“He did not take part in the fight­ing against Jabal Mohsen and he probably did not know how to use a weapon but we could see that his financial situation had improved lately although he had no job. We don’t know where he got the mon­ey and then we heard that he was apprehended on charges of plan­ning to blow himself up.”
A security source who asked for anonymity said Jamal’s arrest oc­curred by “pure chance” when a po­lice patrol happened to be passing in Qobbeh and stopped the young man on a motorcycle to check his papers. When he tried to escape, police arrested him and discovered the explosive belt.
“Ibrahim was not wanted by the authorities and there was no arrest warrant issued against him. He was first reluctant to cooperate with his interrogators and was not fully conscious, probably due to drugs he had taken. But after the attacks in Bourj el-Barajneh, he confessed that he had planned to blow him­self up in Jabal Mohsen,” the source said.
Jamal’s confessions led to the arrest of 11 suspects linked to the bombings in Bourj el-Barajneh and the seizure of large quantities of weapons and ammunition, includ­ing 250 kilograms of explosives, 500 detonators and bags contain­ing metal balls that are placed in explosive belts to cause maximum casualties, in addition to wiring and bombs.
His confessions came too late to foil the Bourj el-Barajneh bomb­ings. Jamal was reportedly heav­ily drugged, having consumed or forced to consume “a big amount of Captagon (an amphetamine-like drug)”. Interrogators had to wait three days until the drug effect wore off.
The source pointed out that most terror suspects arrested under a se­curity plan enforced in Tripoli more than a year ago were poor people from underprivileged neighbour­hoods and mostly unemployed. “The majority were not known to be religiously committed, which raises many questions about the causes behind their engagement,” the source said. “Was it for financial reasons or were they brainwashed by fanatics or because they were drug addicts?”
Though religion can play a vi­tal role in recruiting and motivat­ing potential suicide bombers, the driving force is not religion but a mixture of motivations, including politics, depression, revenge, re­taliation and poverty, according to Muslim Sunni cleric Sheikh Nabil Rahim.

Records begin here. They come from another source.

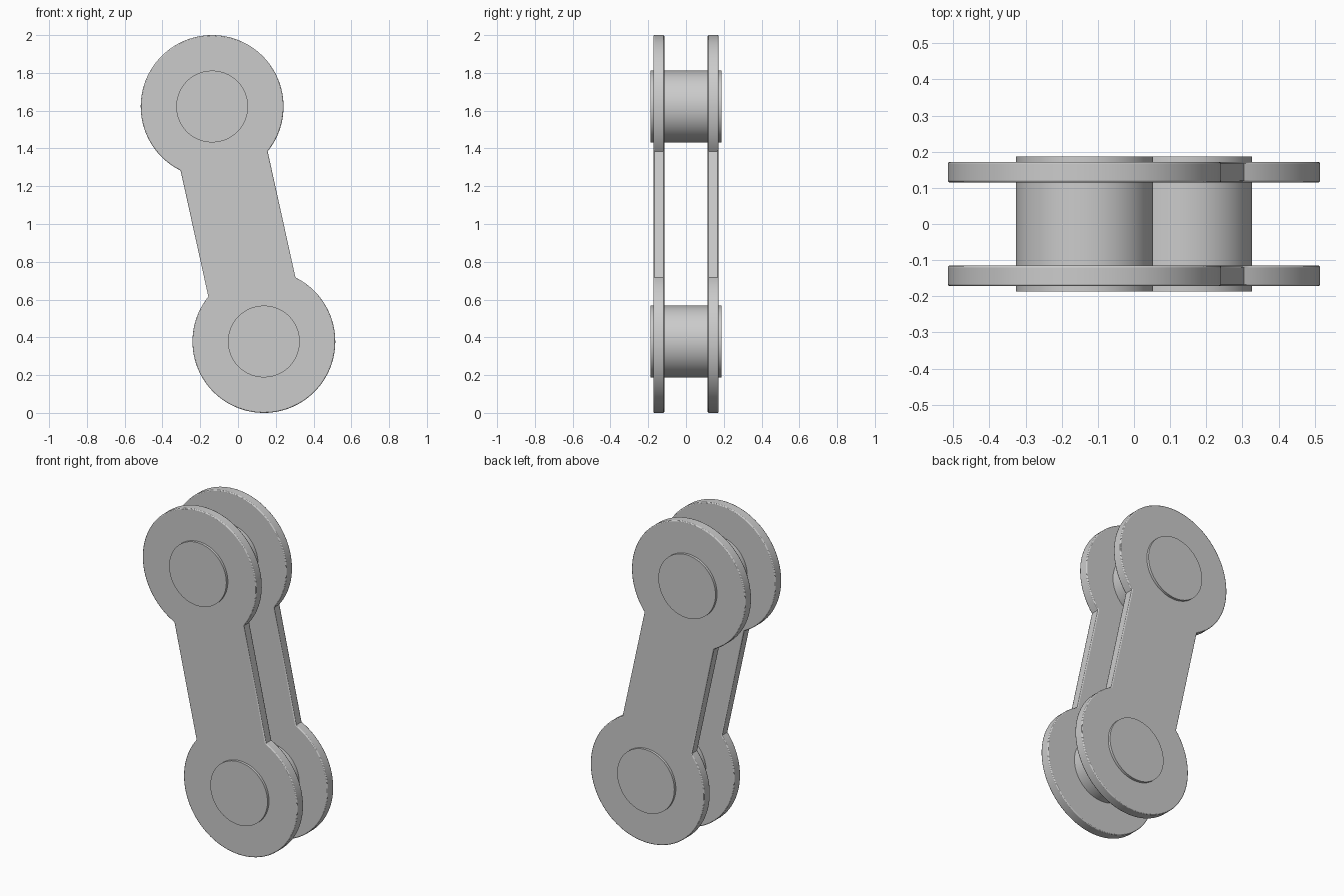
import bpy, bmesh
from math import atan2, asin, cos, sin, pi
from mathutils import Vector

if "Cube" in bpy.data.objects:
    bpy.data.objects.remove(bpy.data.objects["Cube"])

R, HALF_WIDTH = 0.378, 0.236
PIN_R, PIN_HALF = 0.19, 0.187
PLATE_IN, PLATE_OUT = 0.115, 0.172
TOP = Vector((-0.137, 1.622))
BOTTOM = Vector((0.137, 0.378))
SEGMENTS = 96


def lobe(center, facing):
    """Arc of a round end, open on the side that faces the bar."""
    gap = asin(HALF_WIDTH / R)
    start, sweep = facing + gap, 2 * pi - 2 * gap
    return [center + R * Vector((cos(start + sweep * i / SEGMENTS),
                                 sin(start + sweep * i / SEGMENTS)))
            for i in range(SEGMENTS + 1)]


def finish(obj):
    bpy.ops.object.select_all(action='DESELECT')
    obj.select_set(True)
    bpy.context.view_layer.objects.active = obj
    bpy.ops.object.shade_smooth_by_angle(angle=0.6)


def side_plate(name, y):
    bm = bmesh.new()
    axis = TOP - BOTTOM
    up = atan2(axis.y, axis.x)
    outline = lobe(BOTTOM, up) + lobe(TOP, up + pi)
    face = bm.faces.new([bm.verts.new((p.x, y, p.y)) for p in outline])
    res = bmesh.ops.extrude_face_region(bm, geom=[face])
    verts = [v for v in res['geom'] if isinstance(v, bmesh.types.BMVert)]
    bmesh.ops.translate(bm, verts=verts, vec=(0, PLATE_OUT - PLATE_IN, 0))
    bmesh.ops.recalc_face_normals(bm, faces=bm.faces)
    mesh = bpy.data.meshes.new(name)
    bm.to_mesh(mesh)
    bm.free()
    obj = bpy.data.objects.new(name, mesh)
    bpy.context.collection.objects.link(obj)
    # Slightly softened rims
    bevel = obj.modifiers.new("rim_bevel", 'BEVEL')
    bevel.width = 0.005
    bevel.segments = 2
    bevel.limit_method = 'ANGLE'
    bevel.angle_limit = 1.2
    finish(obj)


def pin(name, center):
    bpy.ops.mesh.primitive_cylinder_add(
        vertices=SEGMENTS, radius=PIN_R, depth=2 * PIN_HALF,
        location=(center.x, 0, center.y), rotation=(pi / 2, 0, 0))
    obj = bpy.context.object
    obj.name = name
    finish(obj)


# Two matching link plates
side_plate("front_plate", -PLATE_OUT)
side_plate("back_plate", PLATE_IN)

# Pins joining the plates
pin("top_pin", TOP)
pin("bottom_pin", BOTTOM)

The configuration of these moti­vations is related to the specific cir­cumstances of the political conflict behind the rise of suicide attacks in different countries.
“Religion could be a motive for some, in which they are brain­washed and convinced that their act is a good deed that serves reli­gion and would lead them to eter­nal happiness in paradise,” Rahim said.
“Depression and hopelessness fuelled by wars and injustices sweeping many Muslim countries in recent years is yet another main motive,” he said, arguing that scenes of violence and destruction displayed extensively by the me­dia have facilitated the process of recruiting would-be suicide bomb­ers, especially among the poor who live in difficult security conditions or those who have suffered from conflicts.
Rahim noted that “retaliation and reaction to injustices” was found to be a main driving force be­hind recruiting bombers from mid­dle and upper classes. “For instance the perpetrators of the September 11th attacks had a good life but they were religiously committed and their act was in retaliation to events in Palestine and US policies in cer­tain Islamic countries.”
The cleric contended that many terror groups could be resorting to drugs to recruit desperate young­sters, as it turned out that “many suicide bombers were on drugs and did not have a clue about religion and its teachings”.